Sylvester Stallone stars as Freddy Heflin, the Sheriff of Garrison, New Jersey, a town populated by New York City police officers, mainly led by Lt. Ray Donlan (Harvey Keitel). But when he discovers exactly how corrupt the town is, he forms a plan to expose the very people you’re supposed to trust. The film is written and directed by James Mangold, being one of his most personal films as he based the location on his own hometown of Washingtonville, New York, a town which most of its residents were retired or current working police officers.
The film is filled with great actors and equally great performances from Ray Liotta, Robert De Niro, Harvey Keitel, Robert Patrick, Michael Rapaport, Frank Vincent, Peter Berg, John Spencer, Cathy Moriarty and many, many more. But if there is a shining star in the film, it has to be Stallone, and not only due to his performance, but due to the fact he needed a role like this desperately. The 90’s were proving difficult for him, and with flop after flop, he needed a hit as bad as his character needed justice. It’s clear in the film, that struggle, that motivation in the third act, it’s the character but it’s also Stallone fighting back, letting the world know he’s back.

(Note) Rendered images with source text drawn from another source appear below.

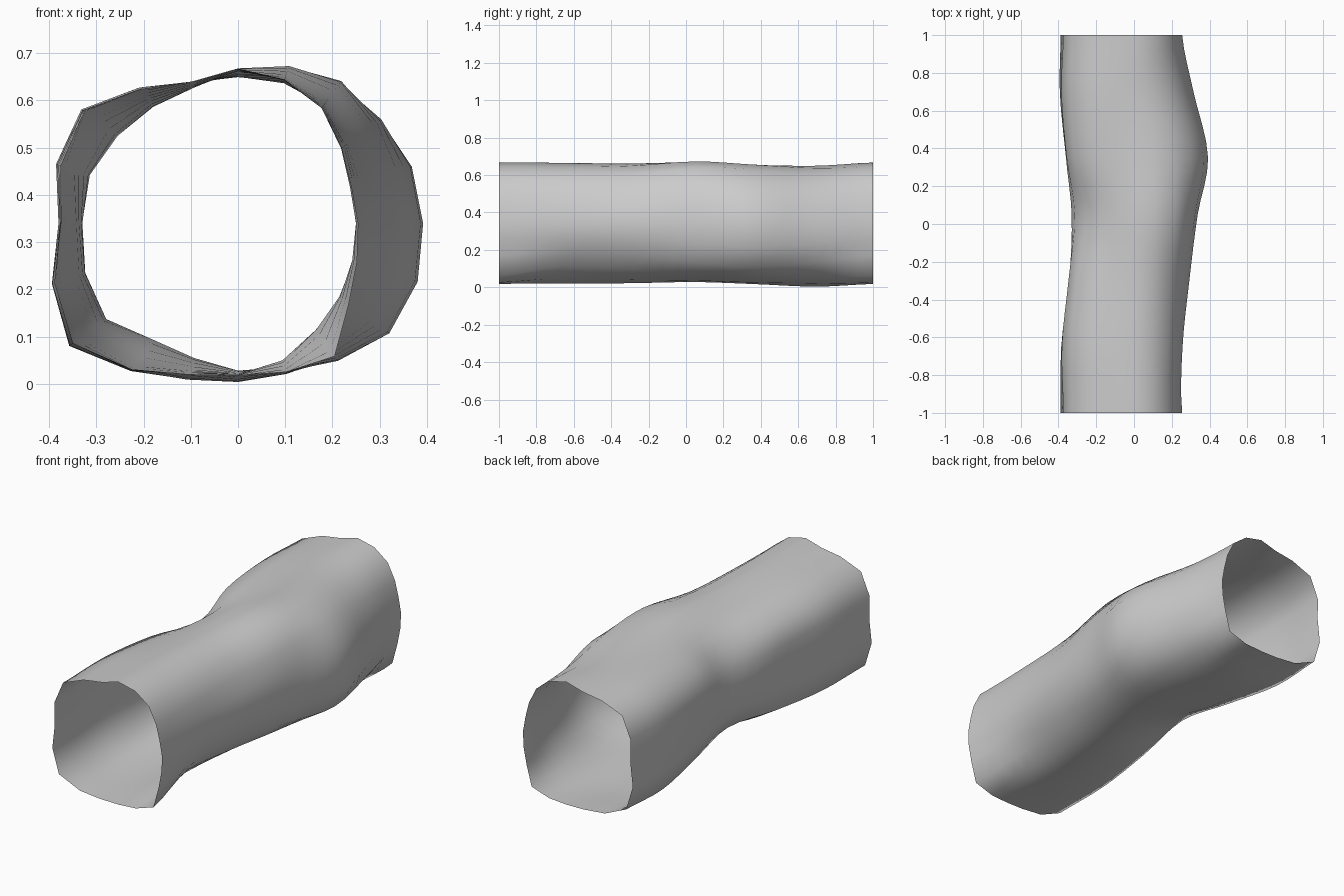
import bpy, bmesh, math

if "Cube" in bpy.data.objects:
    bpy.data.objects.remove(bpy.data.objects["Cube"])

SIDES = 20
CENTRE_Z = 0.34
STEPS = 4

# Polar radii (every 18 degrees, starting at +x) of the key cross-sections
END = [.255, .253, .272, .302, .320, .327, .315, .350, .402, .394,
       .374, .408, .432, .382, .337, .322, .331, .348, .290, .265]
LOWER_CUT = [.257, .258, .278, .305, .318, .325, .315, .350, .405, .402,
             .375, .405, .430, .385, .335, .320, .305, .280, .265, .257]
FRONT_MID = [.293, .290, .300, .320, .325, .322, .305, .325, .375, .365,
             .342, .362, .395, .365, .325, .318, .315, .305, .295, .292]
WAIST = [.337, .340, .355, .370, .350, .328, .302, .305, .315, .330,
         .330, .340, .345, .305, .300, .312, .320, .340, .350, .342]
BULGE = [.392, .387, .373, .360, .333, .315, .308, .335, .385, .375,
         .360, .378, .390, .350, .325, .322, .330, .360, .396, .400]
BACK_MID = [.315, .305, .310, .315, .312, .310, .315, .355, .410, .405,
            .380, .413, .440, .385, .348, .336, .335, .345, .345, .330]
KEYS = [(-1.0, END), (-.65, LOWER_CUT), (-.3, FRONT_MID), (.05, WAIST),
        (.35, BULGE), (.7, BACK_MID), (1.0, END)]


def slope(k, i):
    """Tangent of radius i at key k; both ends match so the tube can repeat."""
    if k in (0, len(KEYS) - 1):
        return (KEYS[1][1][i] - KEYS[-2][1][i]) / (KEYS[1][0] + 2 - KEYS[-2][0])
    (ya, a), (yb, b) = KEYS[k - 1], KEYS[k + 1]
    return (b[i] - a[i]) / (yb - ya)


def ring_between(k, t):
    """Hermite blend of key sections k and k + 1."""
    (ya, a), (yb, b) = KEYS[k], KEYS[k + 1]
    h = yb - ya
    radii = [(2*t**3 - 3*t**2 + 1) * a[i] + (t**3 - 2*t**2 + t) * h * slope(k, i)
             + (3*t**2 - 2*t**3) * b[i] + (t**3 - t**2) * h * slope(k + 1, i)
             for i in range(SIDES)]
    return ya + h * t, radii


# Rings along the tunnel
rings = [ring_between(k, s / STEPS) for k in range(len(KEYS) - 1) for s in range(STEPS)]
rings.append(KEYS[-1])

# Open-ended skin
bm = bmesh.new()
loops = []
for y, radii in rings:
    loop = []
    for i, r in enumerate(radii):
        a = math.tau * i / SIDES
        loop.append(bm.verts.new((r * math.cos(a), y, CENTRE_Z + r * math.sin(a))))
    loops.append(loop)
for la, lb in zip(loops, loops[1:]):
    for i in range(SIDES):
        j = (i + 1) % SIDES
        face = bm.faces.new((la[i], lb[i], lb[j], la[j]))
        face.smooth = True
bm.normal_update()
if sum(f.normal.x * f.calc_center_median().x for f in bm.faces) < 0:
    bmesh.ops.reverse_faces(bm, faces=bm.faces[:])

mesh = bpy.data.meshes.new("tunnel")
bm.to_mesh(mesh)
bm.free()
tunnel = bpy.data.objects.new("tunnel", mesh)
bpy.context.collection.objects.link(tunnel)
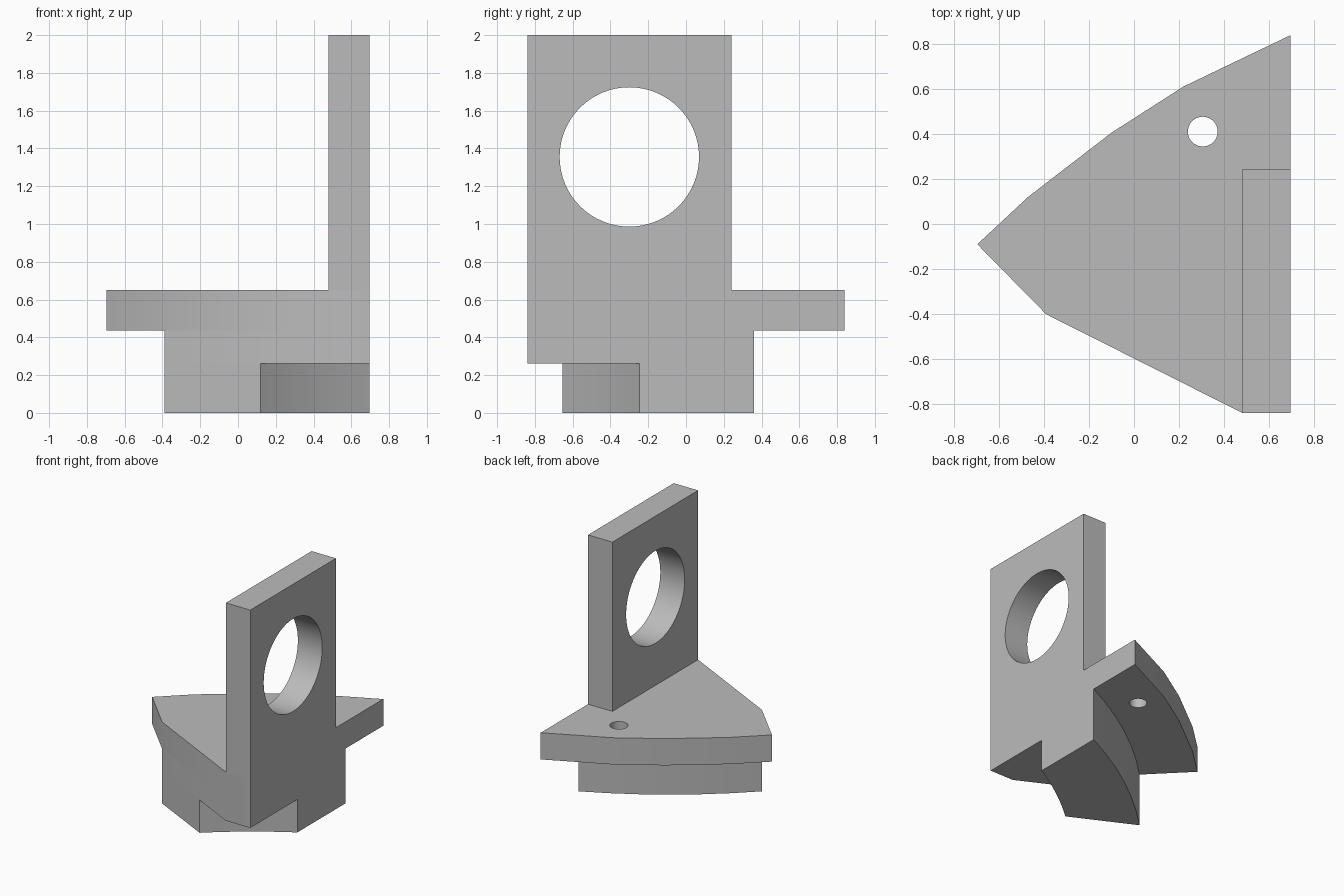
import bpy, bmesh, math
from mathutils import Vector

cube = bpy.data.objects.get("Cube")
if cube:
    bpy.data.objects.remove(cube, do_unlink=True)

grey = bpy.data.materials.new("plain grey")
grey.use_nodes = True
colour = (0.5, 0.5, 0.5, 1)
grey.diffuse_color = colour
grey.node_tree.nodes["Principled BSDF"].inputs["Base Color"].default_value = colour

CENTRE = Vector((2.34, -3.13))  # shared centre of all curved walls


def arc(start, end, steps):
    """Points from start to end around the shared centre."""
    a, b = Vector(start) - CENTRE, Vector(end) - CENTRE
    ang_a, ang_b = math.atan2(a.y, a.x), math.atan2(b.y, b.x)
    pts = []
    for i in range(steps + 1):
        t = i / steps
        ang = ang_a + (ang_b - ang_a) * t
        r = a.length + (b.length - a.length) * t
        pts.append((CENTRE.x + r * math.cos(ang), CENTRE.y + r * math.sin(ang)))
    return pts


def prism(name, outline, bottom, top):
    """Upright solid with the given plan outline."""
    bm = bmesh.new()
    base = bm.faces.new([bm.verts.new((x, y, bottom)) for x, y in outline])
    new = bmesh.ops.extrude_face_region(bm, geom=[base])["geom"]
    verts = [v for v in new if isinstance(v, bmesh.types.BMVert)]
    bmesh.ops.translate(bm, verts=verts, vec=(0, 0, top - bottom))
    bmesh.ops.recalc_face_normals(bm, faces=bm.faces)
    mesh = bpy.data.meshes.new(name)
    bm.to_mesh(mesh)
    bm.free()
    mesh.materials.append(grey)
    obj = bpy.data.objects.new(name, mesh)
    bpy.context.collection.objects.link(obj)
    return obj


def activate(obj):
    bpy.ops.object.select_all(action="DESELECT")
    obj.select_set(True)
    bpy.context.view_layer.objects.active = obj


def drill(obj, centre, radius, rotation):
    """Cut a round through hole."""
    bpy.ops.mesh.primitive_cylinder_add(vertices=64, radius=radius, depth=0.6,
                                        location=centre, rotation=rotation)
    cutter = bpy.context.object
    cutter.hide_render = True
    cutter.data.materials.append(grey)
    mod = obj.modifiers.new("hole", "BOOLEAN")
    mod.operation = "DIFFERENCE"
    mod.solver = "EXACT"
    mod.object = cutter
    activate(obj)
    bpy.ops.object.modifier_apply(modifier=mod.name)
    bpy.data.objects.remove(cutter, do_unlink=True)


# Key plan points
SIDE = 0.695
tip, shoulder = (-0.695, -0.09), (-0.39, -0.40)
front_bend, front_corner = (0.48, -0.838), (SIDE, -0.838)
front = [front_bend, front_corner]
inner_wall = arc((SIDE, 0.36), shoulder, 6)

# Foot between two concentric walls
foot = prism("foot", arc((0.12, -0.655), (SIDE, -0.245), 6) + inner_wall, 0, 0.262)

# Body block reaching forward over the foot
body = prism("body_block", front + inner_wall, 0.262, 0.437)

# Wide flange plate with a small bolt hole
outer_wall = [(SIDE, 0.838), (0.22, 0.61), (-0.10, 0.405), (-0.47, 0.12), tip]
flange = prism("flange_plate", front + outer_wall + [shoulder], 0.437, 0.65)
drill(flange, (0.305, 0.41, 0.54), 0.066, (0, 0, 0))

# Upright plate with a large round opening
upright = prism("upright_plate",
                front + [(SIDE, 0.242), (front_bend[0], 0.242)], 0.65, 2)
drill(upright, (0.59, -0.30, 1.355), 0.369, (0, math.pi / 2, 0))

for part in (foot, body, flange, upright):
    activate(part)
    bpy.ops.object.shade_smooth_by_angle(angle=math.radians(30))
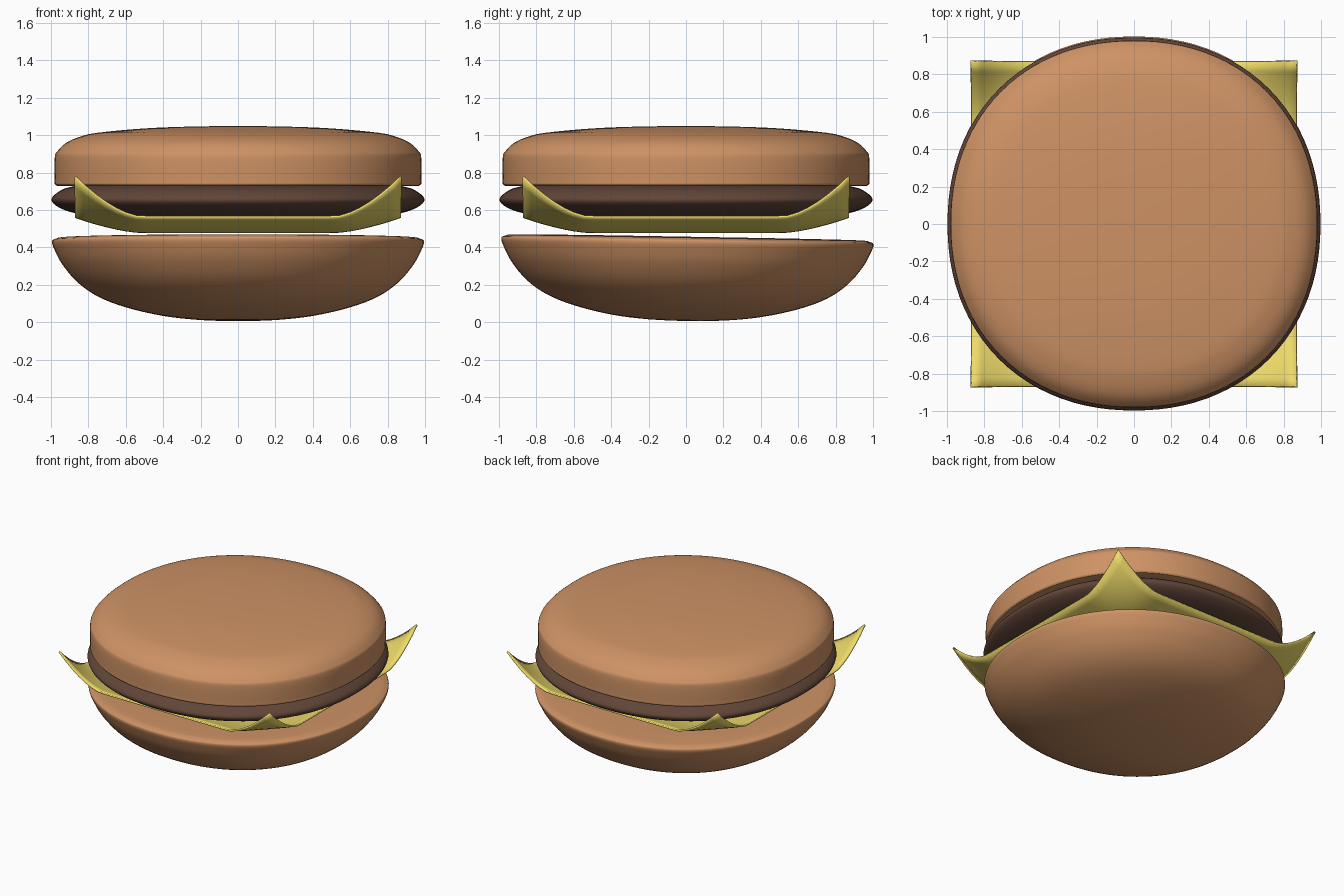
import bpy, bmesh, math
from mathutils import Vector

if "Cube" in bpy.data.objects:
    bpy.data.objects.remove(bpy.data.objects["Cube"])


def material(name, rgb):
    m = bpy.data.materials.new(name)
    m.diffuse_color = (*rgb, 1)
    m.use_nodes = True
    m.node_tree.nodes["Principled BSDF"].inputs["Base Color"].default_value = m.diffuse_color
    return m


def finish(name, bm, mat):
    bmesh.ops.recalc_face_normals(bm, faces=bm.faces)
    me = bpy.data.meshes.new(name)
    bm.to_mesh(me)
    bm.free()
    ob = bpy.data.objects.new(name, me)
    bpy.context.collection.objects.link(ob)
    me.materials.append(mat)
    bpy.ops.object.select_all(action='DESELECT')
    ob.select_set(True)
    bpy.context.view_layer.objects.active = ob
    bpy.ops.object.shade_smooth_by_angle(angle=math.radians(50))
    return ob


def smooth_path(pts, steps=4):
    # Catmull-Rom curve through the profile points
    p = [Vector(q) for q in pts]
    p = [p[0]] + p + [p[-1]]
    out = []
    for a, b, c, d in zip(p, p[1:], p[2:], p[3:]):
        for i in range(steps):
            t = i / steps
            out.append(0.5 * (2 * b + (c - a) * t + (2 * a - 5 * b + 4 * c - d) * t**2
                              + (3 * b - a - 3 * c + d) * t**3))
    return out + [p[-1]]


def lathe(name, profile, mat, segs=96, power=2.15):
    # revolve around z with a slightly squarish outline; profile runs axis to axis
    path = smooth_path(profile)
    bm = bmesh.new()
    rings = []
    for r, z in path[1:-1]:
        ring = []
        for k in range(segs):
            a = 2 * math.pi * k / segs
            c, s = math.cos(a), math.sin(a)
            f = max(r, 0.001) / (abs(c)**power + abs(s)**power)**(1 / power)
            ring.append(bm.verts.new((f * c, f * s, z)))
        rings.append(ring)
    for lo, hi in zip(rings, rings[1:]):
        for k in range(segs):
            j = (k + 1) % segs
            bm.faces.new((lo[k], lo[j], hi[j], hi[k]))
    for ring, end in ((rings[0], path[0]), (rings[-1], path[-1])):
        pole = bm.verts.new((0, 0, end[1]))
        for k in range(segs):
            bm.faces.new((ring[k], ring[(k + 1) % segs], pole))
    return finish(name, bm, mat)


bun = material("bun", (0.62, 0.29, 0.13))
meat = material("meat", (0.12, 0.06, 0.04))
yellow = material("cheese", (0.85, 0.70, 0.14))

# bottom bun: bowl with a nearly flat, slightly tilted top
bottom = lathe("bottom_bun", [
    (0, .006), (.2, .012), (.4, .034), (.6, .08), (.75, .138), (.86, .215),
    (.94, .31), (.98, .385), (.995, .43), (.975, .446), (.9, .454), (.5, .457), (0, .457)], bun)
bottom.rotation_euler.x = math.radians(-1)

# patty: disc with rounded edge
lathe("patty", [
    (0, .555), (.5, .556), (.75, .563), (.88, .585), (.96, .615), (.997, .652),
    (.97, .69), (.9, .722), (.75, .733), (0, .735)], meat)

# top bun: straight side, rounded shoulder, flat underside
lathe("top_bun", [
    (0, .728), (.6, .728), (.93, .728), (.975, .735), (.98, .76), (.98, .88),
    (.965, .915), (.92, .958), (.85, .99), (.75, 1.013), (.5, 1.036), (.25, 1.046), (0, 1.049)], bun)

# cheese slice: square sheet with edges and corners curling up
bm = bmesh.new()
bmesh.ops.create_grid(bm, x_segments=32, y_segments=32, size=0.87)
for v in bm.verts:
    tx, ty = (max(0, abs(u) - .52) / .35 for u in (v.co.x, v.co.y))
    v.co.z = .483 + .08 * (tx**1.5 + ty**1.5) + .135 * (tx * ty)**1.7
cheese = finish("cheese_slice", bm, yellow)
solid = cheese.modifiers.new("thickness", 'SOLIDIFY')
solid.thickness = 0.012
solid.offset = 0
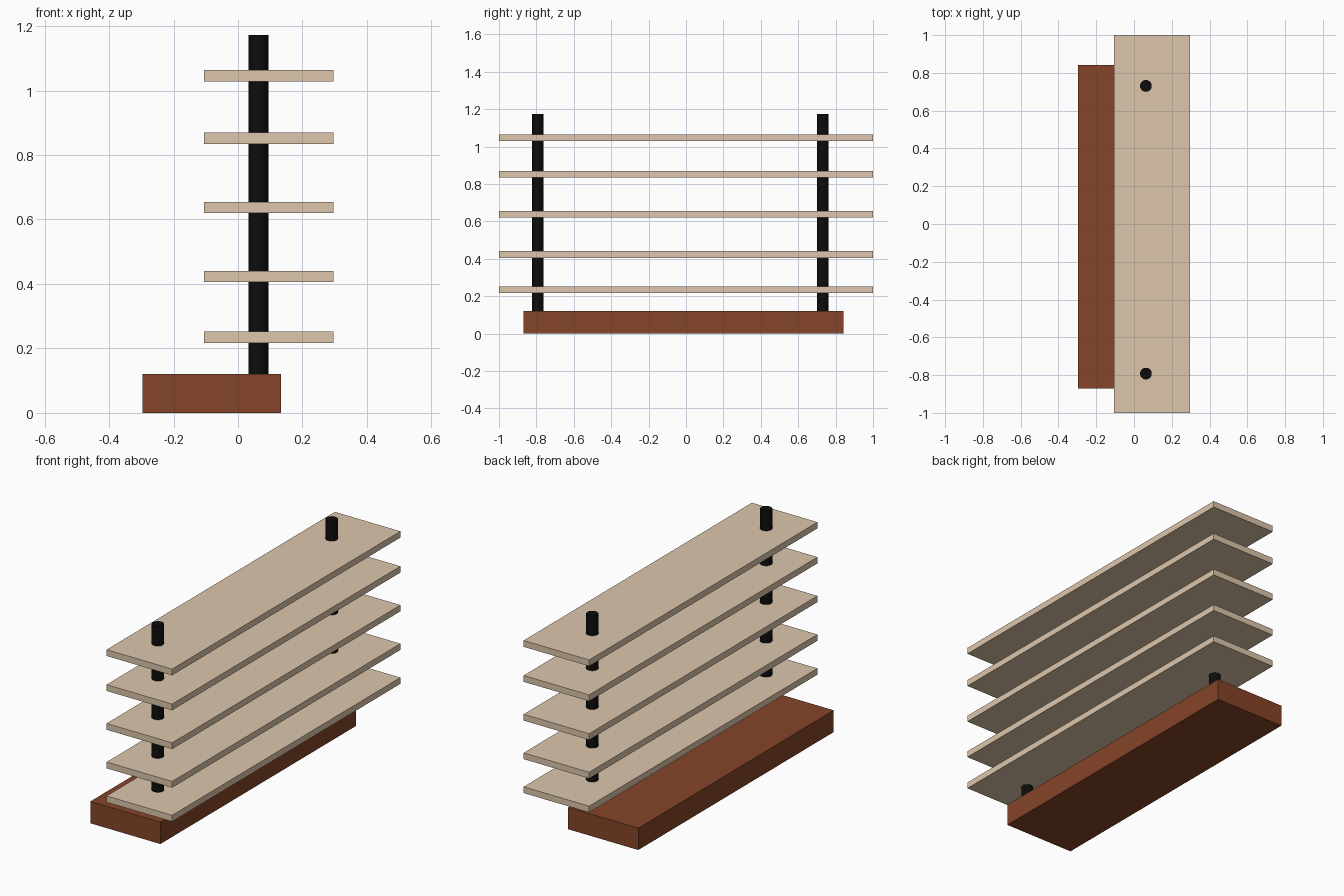
import bpy

if "Cube" in bpy.data.objects:
    bpy.data.objects.remove(bpy.data.objects["Cube"])


def material(name, rgb):
    mat = bpy.data.materials.new(name)
    mat.diffuse_color = (*rgb, 1.0)
    mat.use_nodes = True
    mat.node_tree.nodes["Principled BSDF"].inputs["Base Color"].default_value = mat.diffuse_color
    return mat


def box(name, x, y, z, mat):
    """Box from (min, max) ranges on each axis."""
    ranges = (x, y, z)
    bpy.ops.mesh.primitive_cube_add(size=1, location=[(a + b) / 2 for a, b in ranges])
    obj = bpy.context.object
    obj.name = name
    obj.scale = [b - a for a, b in ranges]
    bpy.ops.object.transform_apply(location=False, rotation=False, scale=True)
    obj.data.materials.append(mat)


def post(name, x, y, z, radius, mat):
    bpy.ops.mesh.primitive_cylinder_add(
        vertices=32, radius=radius, depth=z[1] - z[0], location=(x, y, (z[0] + z[1]) / 2))
    obj = bpy.context.object
    obj.name = name
    obj.data.materials.append(mat)
    bpy.ops.object.shade_smooth_by_angle()


dark_wood = material("dark_wood", (0.238, 0.058, 0.022))
light_wood = material("light_wood", (0.723, 0.565, 0.407))
black_metal = material("black_metal", (0.004, 0.004, 0.004))

# Heavy base block, offset behind the shelves
BASE_TOP = 0.121
box("base", (-0.297, 0.133), (-0.87, 0.842), (0, BASE_TOP), dark_wood)

# Two upright posts standing on the base
for side, y in (("front", -0.792), ("back", 0.731)):
    post(f"{side}_post", 0.063, y, (BASE_TOP - 0.001, 1.173), 0.031, black_metal)

# Five shelves threaded on the posts
for i, z in enumerate((0.235, 0.423, 0.637, 0.852, 1.046)):
    box(f"shelf_{i + 1}", (-0.106, 0.296), (-1, 1), (z - 0.0175, z + 0.0175), light_wood)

The film unfolds in exciting ways, never having a dull moment as its laced in thrilling action set pieces just as much as cleverly written dialogue heavy scenes. One of the most interesting aspects of the film is how much backstory and baggage the characters in the film not only have, but drag with them in every scene. In some scenes, the tension is so thick, it’s so awkward that its uncomfortable to watch…And that’s what makes it stand out.